There is no difference, we are all the same but from different countries.
Nidaa, Lebanese, and Mariam, Syrian, are neighbours and friends. “We are like sisters,” says Nidaa. Mariam left Syria ten years ago.
Nidaa’s brother-in-law told her and her family about the rain collection system ACTED is implementing in the region where they live. “We heard about the project from my brother-in-law. We always had water shortages and we had to buy water a lot, so we applied for the project and it worked out,” says Nidaa. Five families, including Nidaa’s, benefit from this new system which has been running since winter.
“Rain water is collected,” explains Amar, ACTED’s focal point. “As a first step, the roof is cleaned, then the water falls on the roof and goes through drains to the tanks downstairs. The water is filtered and there is a water pump that gets the water to the tank, up on the roofs and people can benefit from this water.”
Mariam, does not have access to the system. “The water expenses are very high,” she explains. “We buy water once a week because we use it a lot.” She lives in a garage with her husband and their five children. “My husband doesn’t work so it’s really difficult,” she explains. Mariam’s family receives food assistance, but one of her daughters is in need of medical assistance, possibly abroad.
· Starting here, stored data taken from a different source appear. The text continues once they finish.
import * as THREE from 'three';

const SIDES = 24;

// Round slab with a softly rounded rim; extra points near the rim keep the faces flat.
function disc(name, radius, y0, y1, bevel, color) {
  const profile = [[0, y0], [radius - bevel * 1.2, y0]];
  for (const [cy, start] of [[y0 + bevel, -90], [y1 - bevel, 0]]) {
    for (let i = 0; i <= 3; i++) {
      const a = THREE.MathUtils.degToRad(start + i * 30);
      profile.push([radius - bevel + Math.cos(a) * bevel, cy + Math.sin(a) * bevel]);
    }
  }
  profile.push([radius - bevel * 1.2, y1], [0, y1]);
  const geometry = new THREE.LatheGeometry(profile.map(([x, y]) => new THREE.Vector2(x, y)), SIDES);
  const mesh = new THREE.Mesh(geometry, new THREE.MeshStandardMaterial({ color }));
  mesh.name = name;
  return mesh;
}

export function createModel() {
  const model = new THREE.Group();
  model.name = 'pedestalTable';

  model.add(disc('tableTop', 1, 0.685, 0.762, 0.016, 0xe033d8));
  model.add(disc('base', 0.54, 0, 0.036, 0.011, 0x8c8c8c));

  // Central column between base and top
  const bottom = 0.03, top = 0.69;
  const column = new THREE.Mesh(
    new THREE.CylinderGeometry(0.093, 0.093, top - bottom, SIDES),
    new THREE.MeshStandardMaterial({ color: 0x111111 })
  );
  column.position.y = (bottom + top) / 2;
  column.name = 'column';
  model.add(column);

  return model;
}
Nidaa explains how one of the things she learned from Mariam is patience. “You see people suffering, having to leave their countries so it puts things into perspective. You appreciate what a good life you have here and God help them, it’s not easy at all for them,” she says, referring to Syrian refugees. “We have many friends here in the region because we’ve been here for a long time,” says Mariam, “I know a lot of people and I am familiar with this region now. As a community, it’s much better.”
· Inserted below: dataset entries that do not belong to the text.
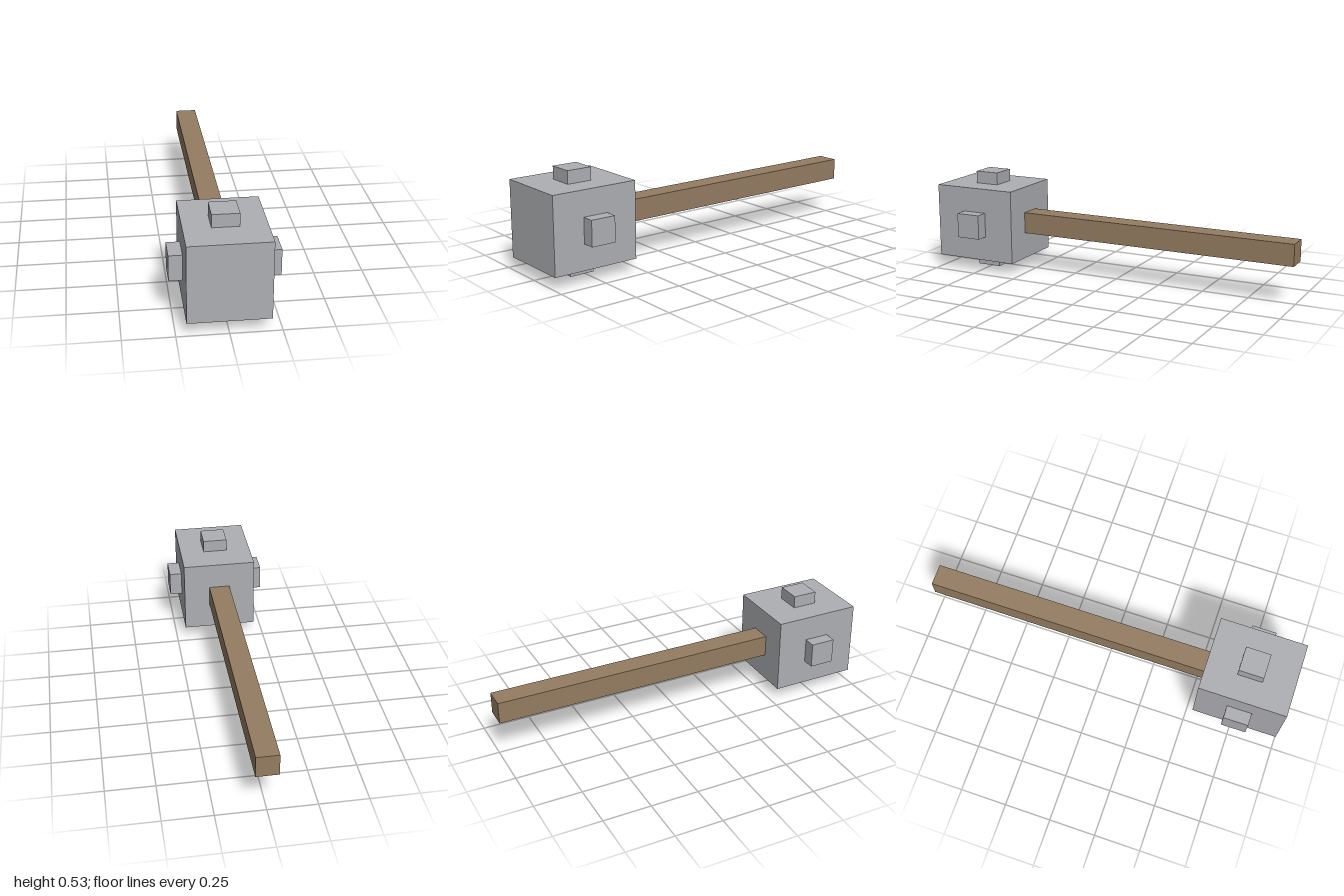
import * as THREE from 'three';

export function createModel() {
  const model = new THREE.Group();
  model.name = 'mallet';

  const stone = new THREE.MeshStandardMaterial({ color: 0xaeafb3 });
  stone.name = 'stone grey';
  const wood = new THREE.MeshStandardMaterial({ color: 0x957d62 });
  wood.name = 'wood brown';

  const midY = 0.267;
  const headZ = 0.767;

  function box(name, size, position, material) {
    const mesh = new THREE.Mesh(new THREE.BoxGeometry(...size), material);
    mesh.name = name;
    mesh.position.set(...position);
    model.add(mesh);
  }

  // Block head and the long handle behind it
  box('head', [0.4, 0.4, 0.466], [0, midY, headZ], stone);
  box('handle', [0.115, 0.115, 1.54], [0, midY, -0.23], wood);

  // Square studs on the four sides, slightly sunk into the head
  const studWidth = 0.133, sink = 0.02, height = 0.067;
  const offset = 0.2 + (height - sink) / 2;
  for (const s of [1, -1]) {
    box(s > 0 ? 'leftStud' : 'rightStud', [height + sink, studWidth, studWidth],
      [s * offset, midY, headZ], stone);
    box(s > 0 ? 'topStud' : 'bottomStud', [studWidth, height + sink, studWidth],
      [0, midY + s * offset, headZ], stone);
  }

  return model;
}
With support from the EU through the Trust Fund, ACTED is improving the living conditions of Syrian and local communities in Lebanon, through greater access to water, sanitation and disease-free environments.